Church membership in Finland is optional and 78.5 per cent of the population are members. Since 2003, resignation has been made easy by an organisation called Vakaumusten Tasa-arvo (rough translation: “the equality of convictions”). VATA runs a website which allows people to resign online, simply by filling out a form and sending an email. Last year, more than 40,000 people left the church. For 2010, the figure is already almost 70,000. This is sure to be a sad record year for the church.
What prompted this latest burst of resentment was a live television debate on national channel YLE TV2, titled “Gay Evening”, where conservative representatives from the church called homosexuality a sin and questioned gay couples’ ability to raise a family.
“The position of gay people in the church has been a stone in the shoe for many people, and it seems that the Gay Evening unleashed these repressed feelings,” says Petri Karisma, one of the founders of eroakirkosta.fi, the resignation website.
For the church, the Gay Evening has been a huge PR disaster. The discussion was aired on a Tuesday, but it wasn’t until the following Sunday that the archbishop distanced the official church from the conservative views, in a television interview. When the scale of the problem became apparent, the church sprang into action. Five out of Finland’s nine bishops announced that they support blessing gay couples’ registered partnerships in the church (Finland allows gay couples to register their partnership but not to get married).

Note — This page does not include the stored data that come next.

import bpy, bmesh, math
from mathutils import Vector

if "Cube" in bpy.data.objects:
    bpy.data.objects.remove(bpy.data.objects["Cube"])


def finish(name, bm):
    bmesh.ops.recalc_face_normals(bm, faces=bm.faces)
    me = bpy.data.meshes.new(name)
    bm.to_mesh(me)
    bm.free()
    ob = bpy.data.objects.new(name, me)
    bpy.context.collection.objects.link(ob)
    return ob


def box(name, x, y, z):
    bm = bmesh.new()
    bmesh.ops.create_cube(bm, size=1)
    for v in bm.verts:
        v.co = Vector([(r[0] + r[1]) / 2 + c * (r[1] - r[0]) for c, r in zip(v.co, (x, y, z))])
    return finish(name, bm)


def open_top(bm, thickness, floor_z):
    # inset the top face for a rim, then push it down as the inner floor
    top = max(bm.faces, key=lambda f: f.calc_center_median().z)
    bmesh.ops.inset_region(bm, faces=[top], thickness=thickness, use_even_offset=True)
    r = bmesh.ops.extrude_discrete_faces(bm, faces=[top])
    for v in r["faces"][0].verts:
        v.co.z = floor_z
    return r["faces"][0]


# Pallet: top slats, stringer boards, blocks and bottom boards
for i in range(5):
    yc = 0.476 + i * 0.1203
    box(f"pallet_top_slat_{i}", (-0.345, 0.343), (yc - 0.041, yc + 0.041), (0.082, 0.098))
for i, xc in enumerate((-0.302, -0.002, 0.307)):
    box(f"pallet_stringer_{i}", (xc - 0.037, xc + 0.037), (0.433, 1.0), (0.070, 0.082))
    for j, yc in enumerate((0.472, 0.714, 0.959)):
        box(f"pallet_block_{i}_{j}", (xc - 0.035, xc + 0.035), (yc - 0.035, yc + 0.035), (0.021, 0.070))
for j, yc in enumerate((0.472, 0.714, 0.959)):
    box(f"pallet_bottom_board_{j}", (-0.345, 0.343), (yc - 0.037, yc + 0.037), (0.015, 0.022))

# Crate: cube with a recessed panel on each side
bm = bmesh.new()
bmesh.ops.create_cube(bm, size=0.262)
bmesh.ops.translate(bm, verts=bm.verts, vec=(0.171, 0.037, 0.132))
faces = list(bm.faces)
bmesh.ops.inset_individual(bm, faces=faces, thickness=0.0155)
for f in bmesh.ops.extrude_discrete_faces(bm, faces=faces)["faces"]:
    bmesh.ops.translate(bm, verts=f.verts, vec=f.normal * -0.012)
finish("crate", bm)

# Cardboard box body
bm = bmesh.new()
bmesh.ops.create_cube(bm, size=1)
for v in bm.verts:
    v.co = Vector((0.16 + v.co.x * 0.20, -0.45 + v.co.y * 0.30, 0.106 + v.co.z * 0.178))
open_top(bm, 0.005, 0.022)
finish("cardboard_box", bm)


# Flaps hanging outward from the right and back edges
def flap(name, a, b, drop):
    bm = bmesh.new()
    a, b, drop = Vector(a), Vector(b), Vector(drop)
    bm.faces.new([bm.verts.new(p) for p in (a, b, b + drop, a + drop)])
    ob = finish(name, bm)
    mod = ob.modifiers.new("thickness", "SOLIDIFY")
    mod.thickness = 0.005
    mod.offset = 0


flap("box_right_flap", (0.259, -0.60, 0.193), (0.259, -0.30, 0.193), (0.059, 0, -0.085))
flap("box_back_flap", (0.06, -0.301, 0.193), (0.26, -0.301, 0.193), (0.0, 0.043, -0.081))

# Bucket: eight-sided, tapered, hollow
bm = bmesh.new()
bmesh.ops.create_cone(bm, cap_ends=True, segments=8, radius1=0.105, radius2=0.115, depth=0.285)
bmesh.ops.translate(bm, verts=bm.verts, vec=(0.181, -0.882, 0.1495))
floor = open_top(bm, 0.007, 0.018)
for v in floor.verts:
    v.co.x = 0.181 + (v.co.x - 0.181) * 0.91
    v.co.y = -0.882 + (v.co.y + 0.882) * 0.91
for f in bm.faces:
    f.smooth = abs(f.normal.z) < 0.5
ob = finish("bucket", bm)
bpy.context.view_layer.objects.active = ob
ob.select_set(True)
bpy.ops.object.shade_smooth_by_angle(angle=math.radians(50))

The crisis culminated in last week’s General Synod, where the church, after an intensive discussion, decided that praying for and with gay couples will be possible from now on. A small step, but an important signal. As Stefan Wallin, Finland’s Minister for Culture said at the Synod opening, “This meeting will show where the church is headed. Is it for everybody, or just for those who think alike?”
At the same time, the gay issue alone does not explain the resignations. In VATA’s survey, many people simply gave lack of faith as their reason for leaving. The FAQs on VATA’s website also say a lot about people’s motivations for being a member of the church: Can I become a godmother even if I’m not a member? Can I still get married in the church? Where are non-members buried?
While church membership is a ticket to the luxuries of church life – weddings, Christenings and funerals – it seems Finland is losing the faith.